[LISTED RECORDS Boundary: Start]

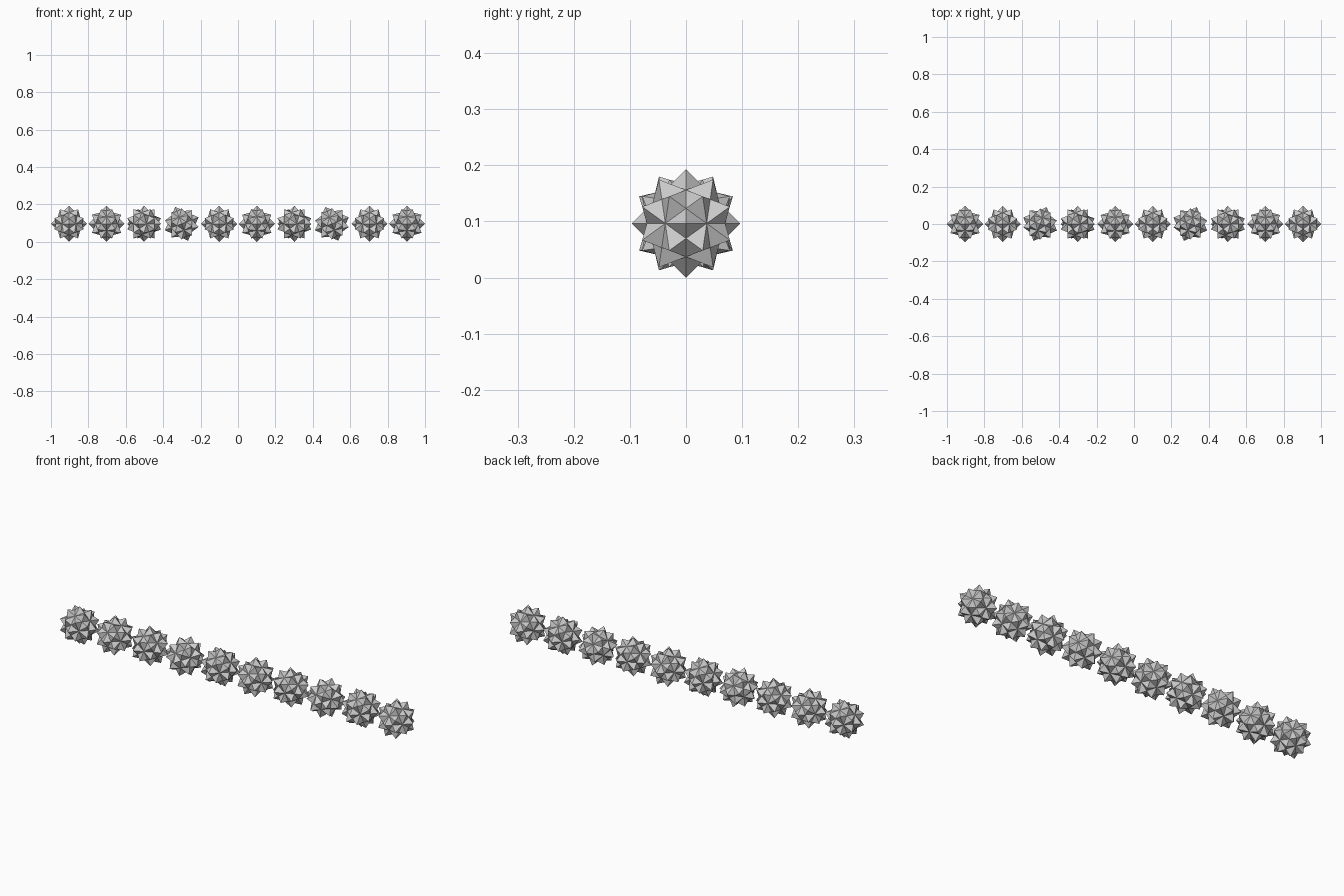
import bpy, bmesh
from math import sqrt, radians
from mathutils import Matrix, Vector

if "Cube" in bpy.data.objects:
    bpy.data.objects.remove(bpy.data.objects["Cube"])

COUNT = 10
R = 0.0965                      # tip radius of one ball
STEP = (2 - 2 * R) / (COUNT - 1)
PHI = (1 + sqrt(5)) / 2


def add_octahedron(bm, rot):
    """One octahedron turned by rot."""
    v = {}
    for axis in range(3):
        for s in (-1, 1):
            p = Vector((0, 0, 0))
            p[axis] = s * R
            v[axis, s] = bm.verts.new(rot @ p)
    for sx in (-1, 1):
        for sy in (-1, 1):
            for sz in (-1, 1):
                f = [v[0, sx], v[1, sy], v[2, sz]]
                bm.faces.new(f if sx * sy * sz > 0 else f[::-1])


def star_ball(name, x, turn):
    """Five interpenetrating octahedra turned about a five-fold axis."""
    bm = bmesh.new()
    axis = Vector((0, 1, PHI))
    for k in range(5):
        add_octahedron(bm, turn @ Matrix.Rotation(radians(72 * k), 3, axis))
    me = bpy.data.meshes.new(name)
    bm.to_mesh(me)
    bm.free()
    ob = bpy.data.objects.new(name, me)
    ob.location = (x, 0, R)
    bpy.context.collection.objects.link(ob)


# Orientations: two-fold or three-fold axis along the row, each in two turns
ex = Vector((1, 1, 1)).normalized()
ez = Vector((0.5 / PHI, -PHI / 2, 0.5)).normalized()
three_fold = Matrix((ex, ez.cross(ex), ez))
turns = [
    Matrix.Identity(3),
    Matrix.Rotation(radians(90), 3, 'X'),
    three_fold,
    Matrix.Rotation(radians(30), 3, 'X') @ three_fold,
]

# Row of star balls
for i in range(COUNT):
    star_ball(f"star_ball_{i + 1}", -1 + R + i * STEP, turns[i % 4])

[LISTED RECORDS Boundary: End]
[LISTED RECORDS Boundary: Start]

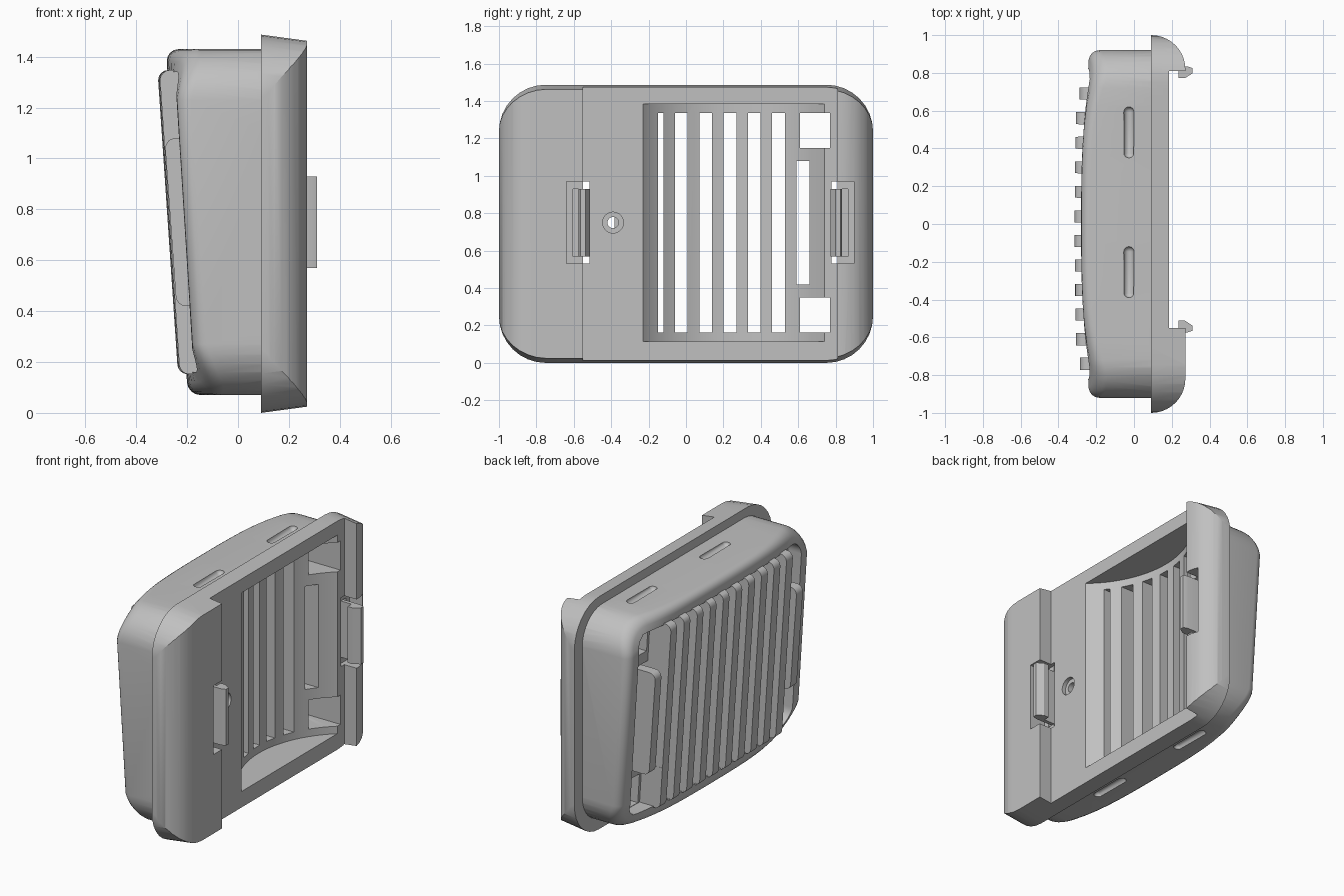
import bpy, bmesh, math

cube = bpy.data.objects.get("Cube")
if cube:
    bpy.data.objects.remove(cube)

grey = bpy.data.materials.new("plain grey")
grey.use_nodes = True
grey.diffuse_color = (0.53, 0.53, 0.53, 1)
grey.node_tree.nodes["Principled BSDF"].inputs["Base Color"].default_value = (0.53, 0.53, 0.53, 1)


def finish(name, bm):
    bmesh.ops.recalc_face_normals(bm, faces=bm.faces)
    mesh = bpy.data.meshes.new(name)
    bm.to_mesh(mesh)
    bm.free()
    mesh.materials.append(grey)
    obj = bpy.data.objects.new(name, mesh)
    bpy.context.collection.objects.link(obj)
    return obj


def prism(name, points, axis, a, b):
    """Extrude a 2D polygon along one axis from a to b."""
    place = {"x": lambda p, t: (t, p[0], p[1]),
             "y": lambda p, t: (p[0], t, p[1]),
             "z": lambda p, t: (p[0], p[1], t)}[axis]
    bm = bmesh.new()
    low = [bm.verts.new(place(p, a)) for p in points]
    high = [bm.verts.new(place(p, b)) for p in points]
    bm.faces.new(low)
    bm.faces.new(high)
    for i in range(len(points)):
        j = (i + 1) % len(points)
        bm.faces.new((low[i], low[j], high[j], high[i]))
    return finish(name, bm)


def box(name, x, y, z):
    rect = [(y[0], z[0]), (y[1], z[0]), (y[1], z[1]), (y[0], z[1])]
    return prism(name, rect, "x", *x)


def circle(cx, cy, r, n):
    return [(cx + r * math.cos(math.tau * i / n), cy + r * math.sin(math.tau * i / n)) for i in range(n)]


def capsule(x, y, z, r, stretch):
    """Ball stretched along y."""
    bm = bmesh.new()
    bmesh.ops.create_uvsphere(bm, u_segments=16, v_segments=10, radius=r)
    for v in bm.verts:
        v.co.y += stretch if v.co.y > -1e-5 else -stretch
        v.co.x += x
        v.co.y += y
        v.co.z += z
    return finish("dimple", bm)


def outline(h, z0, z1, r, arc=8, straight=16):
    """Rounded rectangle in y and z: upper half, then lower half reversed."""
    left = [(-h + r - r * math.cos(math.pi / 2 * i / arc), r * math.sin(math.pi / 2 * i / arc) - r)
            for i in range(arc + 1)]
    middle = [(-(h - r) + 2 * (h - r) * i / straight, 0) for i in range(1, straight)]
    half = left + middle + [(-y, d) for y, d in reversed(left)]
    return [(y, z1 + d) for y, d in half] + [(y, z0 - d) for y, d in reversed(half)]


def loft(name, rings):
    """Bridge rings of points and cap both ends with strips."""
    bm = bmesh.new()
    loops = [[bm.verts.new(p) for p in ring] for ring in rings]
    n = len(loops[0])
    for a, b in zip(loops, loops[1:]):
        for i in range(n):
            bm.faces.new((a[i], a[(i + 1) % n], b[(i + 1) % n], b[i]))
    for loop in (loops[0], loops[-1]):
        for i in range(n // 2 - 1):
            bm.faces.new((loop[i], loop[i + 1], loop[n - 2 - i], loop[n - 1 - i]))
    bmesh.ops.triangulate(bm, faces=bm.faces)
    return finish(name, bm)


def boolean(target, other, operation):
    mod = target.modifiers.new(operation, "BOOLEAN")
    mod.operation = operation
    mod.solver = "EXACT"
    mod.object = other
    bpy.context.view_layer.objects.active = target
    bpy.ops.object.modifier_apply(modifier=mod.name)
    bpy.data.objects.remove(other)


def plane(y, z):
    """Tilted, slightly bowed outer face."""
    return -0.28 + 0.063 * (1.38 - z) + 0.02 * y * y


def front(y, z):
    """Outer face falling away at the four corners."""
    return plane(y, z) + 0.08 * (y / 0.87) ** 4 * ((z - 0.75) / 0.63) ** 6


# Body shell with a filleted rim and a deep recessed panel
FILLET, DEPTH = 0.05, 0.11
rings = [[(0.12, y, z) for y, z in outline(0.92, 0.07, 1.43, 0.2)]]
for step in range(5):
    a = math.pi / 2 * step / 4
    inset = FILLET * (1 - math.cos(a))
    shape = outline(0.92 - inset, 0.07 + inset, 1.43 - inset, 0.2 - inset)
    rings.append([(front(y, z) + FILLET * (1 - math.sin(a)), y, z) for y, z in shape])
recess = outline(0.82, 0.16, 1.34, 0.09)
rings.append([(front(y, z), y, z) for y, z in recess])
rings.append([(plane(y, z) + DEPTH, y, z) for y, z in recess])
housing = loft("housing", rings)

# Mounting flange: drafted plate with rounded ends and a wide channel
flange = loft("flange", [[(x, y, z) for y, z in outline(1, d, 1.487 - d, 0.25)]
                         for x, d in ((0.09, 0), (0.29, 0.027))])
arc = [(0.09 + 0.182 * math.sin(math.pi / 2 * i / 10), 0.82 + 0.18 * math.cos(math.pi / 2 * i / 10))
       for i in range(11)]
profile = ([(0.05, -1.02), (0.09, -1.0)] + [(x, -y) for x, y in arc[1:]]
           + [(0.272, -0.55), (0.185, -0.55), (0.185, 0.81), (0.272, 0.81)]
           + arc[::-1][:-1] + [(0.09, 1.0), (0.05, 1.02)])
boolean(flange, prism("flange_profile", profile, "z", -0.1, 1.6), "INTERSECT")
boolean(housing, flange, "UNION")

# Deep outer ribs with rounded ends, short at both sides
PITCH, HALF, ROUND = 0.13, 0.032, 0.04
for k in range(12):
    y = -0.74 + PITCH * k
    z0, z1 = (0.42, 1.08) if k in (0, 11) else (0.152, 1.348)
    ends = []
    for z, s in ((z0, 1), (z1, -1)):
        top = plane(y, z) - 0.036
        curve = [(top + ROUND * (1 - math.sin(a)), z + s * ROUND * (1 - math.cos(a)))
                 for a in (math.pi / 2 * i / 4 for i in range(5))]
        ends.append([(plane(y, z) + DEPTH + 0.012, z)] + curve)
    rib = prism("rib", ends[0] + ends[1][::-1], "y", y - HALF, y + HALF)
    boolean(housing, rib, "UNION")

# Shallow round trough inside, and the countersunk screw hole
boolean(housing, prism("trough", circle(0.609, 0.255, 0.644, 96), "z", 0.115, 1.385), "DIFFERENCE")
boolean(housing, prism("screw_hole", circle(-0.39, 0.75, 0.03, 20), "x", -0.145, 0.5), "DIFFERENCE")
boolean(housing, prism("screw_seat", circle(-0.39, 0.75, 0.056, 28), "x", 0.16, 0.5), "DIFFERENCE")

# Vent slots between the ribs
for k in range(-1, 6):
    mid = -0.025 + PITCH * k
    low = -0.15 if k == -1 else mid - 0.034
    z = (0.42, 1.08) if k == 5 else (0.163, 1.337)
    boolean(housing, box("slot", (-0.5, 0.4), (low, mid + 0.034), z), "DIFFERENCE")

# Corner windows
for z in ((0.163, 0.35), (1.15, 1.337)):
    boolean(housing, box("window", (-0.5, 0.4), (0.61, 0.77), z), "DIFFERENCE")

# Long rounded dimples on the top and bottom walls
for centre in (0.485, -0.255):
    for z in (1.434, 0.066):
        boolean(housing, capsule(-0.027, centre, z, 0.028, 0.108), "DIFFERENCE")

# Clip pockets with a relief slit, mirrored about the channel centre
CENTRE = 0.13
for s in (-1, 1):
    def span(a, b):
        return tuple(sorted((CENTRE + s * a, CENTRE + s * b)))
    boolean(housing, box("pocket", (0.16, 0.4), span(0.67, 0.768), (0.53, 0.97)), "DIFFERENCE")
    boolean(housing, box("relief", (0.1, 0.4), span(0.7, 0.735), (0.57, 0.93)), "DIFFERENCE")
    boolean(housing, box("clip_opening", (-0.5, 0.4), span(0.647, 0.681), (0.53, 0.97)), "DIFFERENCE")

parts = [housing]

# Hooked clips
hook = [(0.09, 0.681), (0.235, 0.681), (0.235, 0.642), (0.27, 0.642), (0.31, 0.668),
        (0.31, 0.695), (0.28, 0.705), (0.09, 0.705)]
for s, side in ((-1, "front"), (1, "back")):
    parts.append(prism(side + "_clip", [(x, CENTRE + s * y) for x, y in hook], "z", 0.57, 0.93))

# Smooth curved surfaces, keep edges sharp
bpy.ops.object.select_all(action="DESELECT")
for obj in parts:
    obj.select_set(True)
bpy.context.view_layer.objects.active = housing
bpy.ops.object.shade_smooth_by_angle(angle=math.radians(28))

[LISTED RECORDS Boundary: End]
[LISTED RECORDS Boundary: Start]

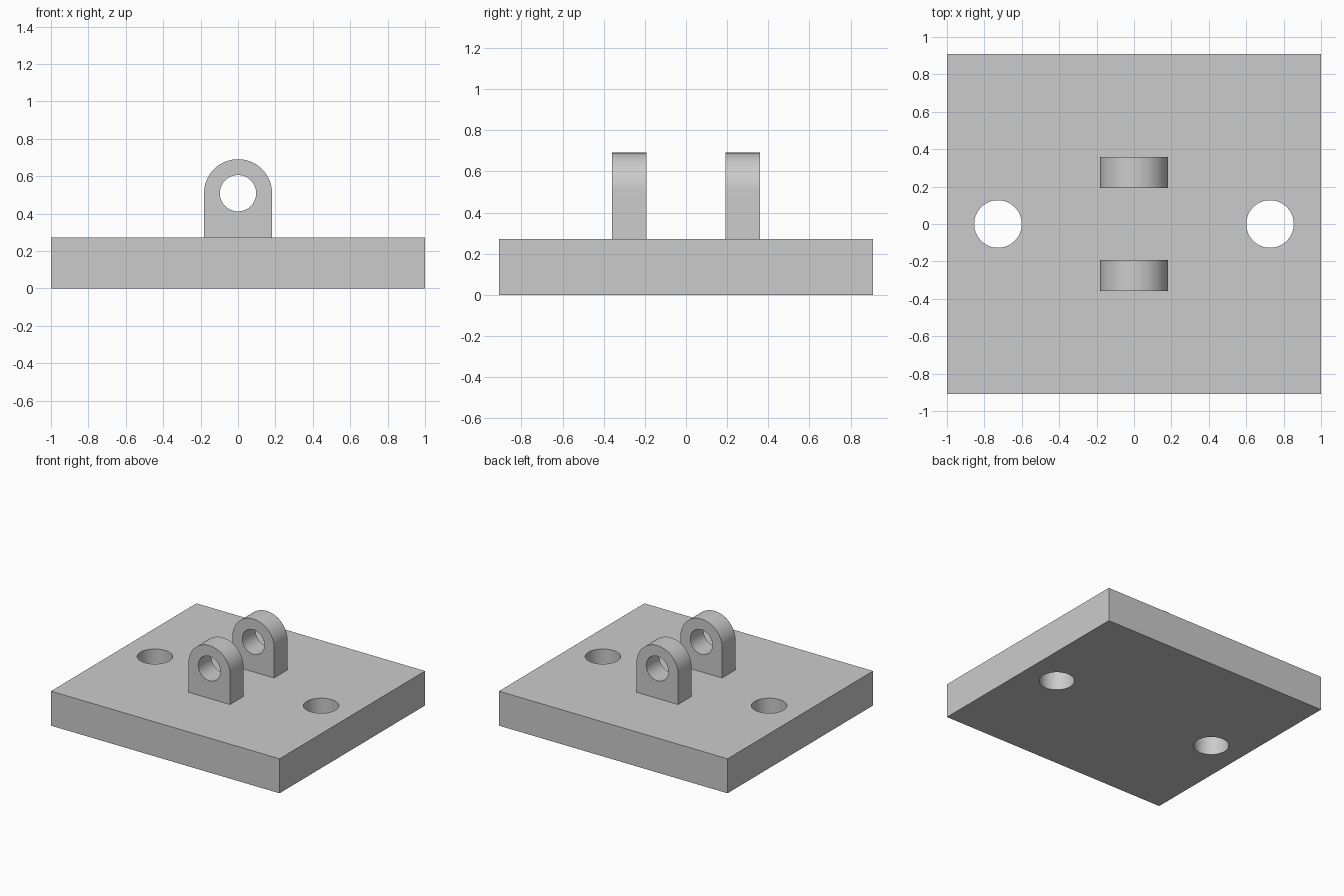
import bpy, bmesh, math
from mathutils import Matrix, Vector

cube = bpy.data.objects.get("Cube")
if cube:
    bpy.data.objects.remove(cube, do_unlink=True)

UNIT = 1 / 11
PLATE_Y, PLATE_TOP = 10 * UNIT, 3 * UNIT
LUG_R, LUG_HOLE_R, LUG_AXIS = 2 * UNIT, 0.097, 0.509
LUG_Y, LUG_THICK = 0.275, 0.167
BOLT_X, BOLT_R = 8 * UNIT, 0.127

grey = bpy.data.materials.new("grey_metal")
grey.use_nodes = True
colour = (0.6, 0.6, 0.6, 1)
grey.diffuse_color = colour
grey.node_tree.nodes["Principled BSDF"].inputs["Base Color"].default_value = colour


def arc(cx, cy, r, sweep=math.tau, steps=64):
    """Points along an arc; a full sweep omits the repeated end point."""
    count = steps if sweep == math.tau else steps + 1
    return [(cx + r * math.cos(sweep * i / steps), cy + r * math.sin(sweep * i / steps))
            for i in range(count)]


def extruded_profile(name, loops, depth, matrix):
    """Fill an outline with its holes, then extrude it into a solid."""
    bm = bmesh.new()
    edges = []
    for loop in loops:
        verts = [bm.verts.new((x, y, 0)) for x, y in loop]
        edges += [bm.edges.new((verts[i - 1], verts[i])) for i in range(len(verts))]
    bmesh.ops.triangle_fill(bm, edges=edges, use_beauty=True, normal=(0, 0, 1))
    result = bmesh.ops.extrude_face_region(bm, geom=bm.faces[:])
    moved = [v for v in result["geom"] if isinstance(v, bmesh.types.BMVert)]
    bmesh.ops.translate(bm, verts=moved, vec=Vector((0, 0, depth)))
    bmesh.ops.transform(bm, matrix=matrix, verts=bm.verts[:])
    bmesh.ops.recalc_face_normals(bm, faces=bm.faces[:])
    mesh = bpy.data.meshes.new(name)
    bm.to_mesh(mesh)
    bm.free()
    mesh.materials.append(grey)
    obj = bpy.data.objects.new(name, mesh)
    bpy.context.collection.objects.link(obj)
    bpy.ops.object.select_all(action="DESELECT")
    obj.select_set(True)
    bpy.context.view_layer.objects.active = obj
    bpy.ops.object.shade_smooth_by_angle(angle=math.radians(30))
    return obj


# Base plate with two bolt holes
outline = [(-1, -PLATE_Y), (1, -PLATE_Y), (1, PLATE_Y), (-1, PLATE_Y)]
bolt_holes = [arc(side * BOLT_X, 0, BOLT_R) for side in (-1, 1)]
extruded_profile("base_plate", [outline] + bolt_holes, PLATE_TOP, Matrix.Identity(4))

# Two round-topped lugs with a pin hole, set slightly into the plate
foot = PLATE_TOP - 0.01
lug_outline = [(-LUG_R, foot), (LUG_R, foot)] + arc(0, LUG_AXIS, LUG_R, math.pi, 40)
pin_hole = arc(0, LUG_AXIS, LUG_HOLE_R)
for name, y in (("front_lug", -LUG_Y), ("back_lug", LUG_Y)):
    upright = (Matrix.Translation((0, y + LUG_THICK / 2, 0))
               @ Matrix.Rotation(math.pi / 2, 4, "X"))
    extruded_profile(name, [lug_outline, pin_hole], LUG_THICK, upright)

[LISTED RECORDS Boundary: End]

Copy out every line in the entries above that holds "loops".

== OUTPUT ==
    loops = [[bm.verts.new(p) for p in ring] for ring in rings]
    n = len(loops[0])
    for a, b in zip(loops, loops[1:]):
    for loop in (loops[0], loops[-1]):
def extruded_profile(name, loops, depth, matrix):
    for loop in loops:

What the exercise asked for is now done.